(Stored data)
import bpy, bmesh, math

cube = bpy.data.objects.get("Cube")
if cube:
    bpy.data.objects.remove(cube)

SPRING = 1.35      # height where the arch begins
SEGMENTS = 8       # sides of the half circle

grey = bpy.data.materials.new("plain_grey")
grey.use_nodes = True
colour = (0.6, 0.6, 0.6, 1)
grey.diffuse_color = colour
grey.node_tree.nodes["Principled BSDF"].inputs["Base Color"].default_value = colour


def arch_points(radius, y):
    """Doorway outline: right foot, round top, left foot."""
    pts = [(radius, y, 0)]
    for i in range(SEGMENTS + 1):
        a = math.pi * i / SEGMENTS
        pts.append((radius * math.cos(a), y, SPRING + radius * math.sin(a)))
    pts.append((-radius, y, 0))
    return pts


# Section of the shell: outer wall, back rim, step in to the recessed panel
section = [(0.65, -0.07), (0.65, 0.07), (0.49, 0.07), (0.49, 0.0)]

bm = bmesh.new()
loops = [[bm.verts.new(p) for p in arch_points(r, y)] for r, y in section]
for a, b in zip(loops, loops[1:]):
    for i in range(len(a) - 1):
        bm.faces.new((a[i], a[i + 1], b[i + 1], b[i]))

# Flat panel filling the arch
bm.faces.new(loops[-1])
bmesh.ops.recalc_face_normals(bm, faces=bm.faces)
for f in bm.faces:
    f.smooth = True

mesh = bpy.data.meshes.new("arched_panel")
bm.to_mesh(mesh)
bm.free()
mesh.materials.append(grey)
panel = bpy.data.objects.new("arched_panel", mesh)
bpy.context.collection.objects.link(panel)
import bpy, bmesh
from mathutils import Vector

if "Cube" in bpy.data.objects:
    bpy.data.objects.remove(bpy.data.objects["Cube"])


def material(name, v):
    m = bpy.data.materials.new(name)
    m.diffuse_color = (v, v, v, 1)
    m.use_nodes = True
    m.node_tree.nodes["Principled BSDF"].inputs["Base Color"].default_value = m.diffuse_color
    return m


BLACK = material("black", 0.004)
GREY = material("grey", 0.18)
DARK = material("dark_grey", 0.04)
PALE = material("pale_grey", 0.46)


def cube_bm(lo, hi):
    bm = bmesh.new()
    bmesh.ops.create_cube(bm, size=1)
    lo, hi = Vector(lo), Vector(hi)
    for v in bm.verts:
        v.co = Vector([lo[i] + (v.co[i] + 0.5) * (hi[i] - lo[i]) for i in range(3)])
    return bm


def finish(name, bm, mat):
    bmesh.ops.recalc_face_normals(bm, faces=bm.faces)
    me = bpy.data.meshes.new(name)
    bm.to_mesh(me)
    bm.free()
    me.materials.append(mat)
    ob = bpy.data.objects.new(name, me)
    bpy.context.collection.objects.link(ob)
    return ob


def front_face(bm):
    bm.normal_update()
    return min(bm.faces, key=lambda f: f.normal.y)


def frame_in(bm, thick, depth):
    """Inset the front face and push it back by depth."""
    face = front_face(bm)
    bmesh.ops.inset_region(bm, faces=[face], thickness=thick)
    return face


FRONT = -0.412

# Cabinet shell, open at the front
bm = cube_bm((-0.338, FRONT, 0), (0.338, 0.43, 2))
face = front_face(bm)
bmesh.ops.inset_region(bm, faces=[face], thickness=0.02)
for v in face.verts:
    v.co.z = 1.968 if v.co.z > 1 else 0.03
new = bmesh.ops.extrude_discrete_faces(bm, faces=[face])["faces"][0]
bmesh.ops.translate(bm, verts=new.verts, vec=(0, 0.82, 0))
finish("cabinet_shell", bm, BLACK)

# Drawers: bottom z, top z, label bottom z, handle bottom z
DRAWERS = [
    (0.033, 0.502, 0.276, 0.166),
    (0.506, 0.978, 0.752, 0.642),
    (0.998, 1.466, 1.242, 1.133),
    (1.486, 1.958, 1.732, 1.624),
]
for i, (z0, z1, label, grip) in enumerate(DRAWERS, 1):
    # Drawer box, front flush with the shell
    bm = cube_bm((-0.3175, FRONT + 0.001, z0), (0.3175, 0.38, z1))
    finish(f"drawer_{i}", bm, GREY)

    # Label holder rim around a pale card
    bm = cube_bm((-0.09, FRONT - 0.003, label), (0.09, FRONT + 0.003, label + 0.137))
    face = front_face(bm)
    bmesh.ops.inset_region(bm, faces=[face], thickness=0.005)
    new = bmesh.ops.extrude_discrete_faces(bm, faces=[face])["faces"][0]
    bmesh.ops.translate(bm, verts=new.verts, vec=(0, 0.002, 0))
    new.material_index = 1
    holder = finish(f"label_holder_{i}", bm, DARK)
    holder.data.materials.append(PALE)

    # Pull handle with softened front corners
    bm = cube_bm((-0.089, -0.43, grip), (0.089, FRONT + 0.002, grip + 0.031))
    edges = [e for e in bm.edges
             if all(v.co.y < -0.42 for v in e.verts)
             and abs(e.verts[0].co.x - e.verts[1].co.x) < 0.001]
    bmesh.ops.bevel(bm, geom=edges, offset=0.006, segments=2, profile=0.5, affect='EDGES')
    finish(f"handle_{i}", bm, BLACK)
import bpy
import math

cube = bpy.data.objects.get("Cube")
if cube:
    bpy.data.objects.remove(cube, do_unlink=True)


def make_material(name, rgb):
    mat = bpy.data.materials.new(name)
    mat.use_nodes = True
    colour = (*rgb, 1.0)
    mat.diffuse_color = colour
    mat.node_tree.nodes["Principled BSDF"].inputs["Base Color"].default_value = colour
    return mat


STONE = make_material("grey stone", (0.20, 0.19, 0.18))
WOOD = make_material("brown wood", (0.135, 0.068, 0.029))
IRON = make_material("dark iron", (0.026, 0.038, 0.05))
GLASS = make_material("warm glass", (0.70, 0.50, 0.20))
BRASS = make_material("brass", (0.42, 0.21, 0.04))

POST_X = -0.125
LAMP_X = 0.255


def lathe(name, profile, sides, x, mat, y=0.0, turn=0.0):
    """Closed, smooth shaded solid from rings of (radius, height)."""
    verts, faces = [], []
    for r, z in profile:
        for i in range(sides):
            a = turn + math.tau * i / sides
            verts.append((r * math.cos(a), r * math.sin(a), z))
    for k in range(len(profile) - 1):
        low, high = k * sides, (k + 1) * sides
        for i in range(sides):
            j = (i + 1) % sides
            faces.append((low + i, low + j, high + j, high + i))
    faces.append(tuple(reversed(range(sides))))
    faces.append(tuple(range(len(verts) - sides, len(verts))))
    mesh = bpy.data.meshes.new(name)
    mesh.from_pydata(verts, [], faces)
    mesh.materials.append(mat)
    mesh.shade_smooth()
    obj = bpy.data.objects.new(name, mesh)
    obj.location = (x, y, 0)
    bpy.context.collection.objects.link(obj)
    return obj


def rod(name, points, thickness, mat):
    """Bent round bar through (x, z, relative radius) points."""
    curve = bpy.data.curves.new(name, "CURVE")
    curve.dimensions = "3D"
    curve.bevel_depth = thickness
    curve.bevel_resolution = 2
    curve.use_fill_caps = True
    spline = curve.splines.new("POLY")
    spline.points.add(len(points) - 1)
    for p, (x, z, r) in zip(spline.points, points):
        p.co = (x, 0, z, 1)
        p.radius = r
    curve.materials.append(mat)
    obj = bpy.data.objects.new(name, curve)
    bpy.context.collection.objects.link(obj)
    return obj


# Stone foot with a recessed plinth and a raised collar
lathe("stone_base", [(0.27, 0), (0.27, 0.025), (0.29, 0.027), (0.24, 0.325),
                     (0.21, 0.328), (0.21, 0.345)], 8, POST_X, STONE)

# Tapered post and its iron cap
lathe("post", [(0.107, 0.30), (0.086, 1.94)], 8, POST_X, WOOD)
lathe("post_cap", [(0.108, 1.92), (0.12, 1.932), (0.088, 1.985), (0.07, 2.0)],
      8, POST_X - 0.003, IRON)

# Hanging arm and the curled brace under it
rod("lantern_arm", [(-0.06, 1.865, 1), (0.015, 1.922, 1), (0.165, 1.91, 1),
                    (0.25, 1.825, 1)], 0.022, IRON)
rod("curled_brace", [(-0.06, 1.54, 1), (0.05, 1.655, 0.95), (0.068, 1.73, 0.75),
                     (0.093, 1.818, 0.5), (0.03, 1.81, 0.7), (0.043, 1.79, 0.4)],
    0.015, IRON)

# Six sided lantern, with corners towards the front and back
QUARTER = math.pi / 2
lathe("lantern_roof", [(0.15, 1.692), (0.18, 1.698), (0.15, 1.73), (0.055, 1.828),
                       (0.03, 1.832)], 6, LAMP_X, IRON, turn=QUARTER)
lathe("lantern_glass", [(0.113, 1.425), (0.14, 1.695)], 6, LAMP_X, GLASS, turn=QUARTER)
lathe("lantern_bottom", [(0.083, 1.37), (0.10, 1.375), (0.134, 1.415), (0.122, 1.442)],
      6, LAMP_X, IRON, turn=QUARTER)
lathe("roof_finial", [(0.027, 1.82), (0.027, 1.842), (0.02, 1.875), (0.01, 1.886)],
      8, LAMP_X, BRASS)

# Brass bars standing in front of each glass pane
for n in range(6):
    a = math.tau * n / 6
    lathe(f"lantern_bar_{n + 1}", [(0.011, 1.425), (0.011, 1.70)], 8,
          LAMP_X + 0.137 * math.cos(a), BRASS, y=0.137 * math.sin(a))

Exercise prompt
Every line with "True" in it should be copied from the entries.

Task solution
grey.use_nodes = True
    f.smooth = True
    m.use_nodes = True
    bpy.data.objects.remove(cube, do_unlink=True)
    mat.use_nodes = True
    curve.use_fill_caps = True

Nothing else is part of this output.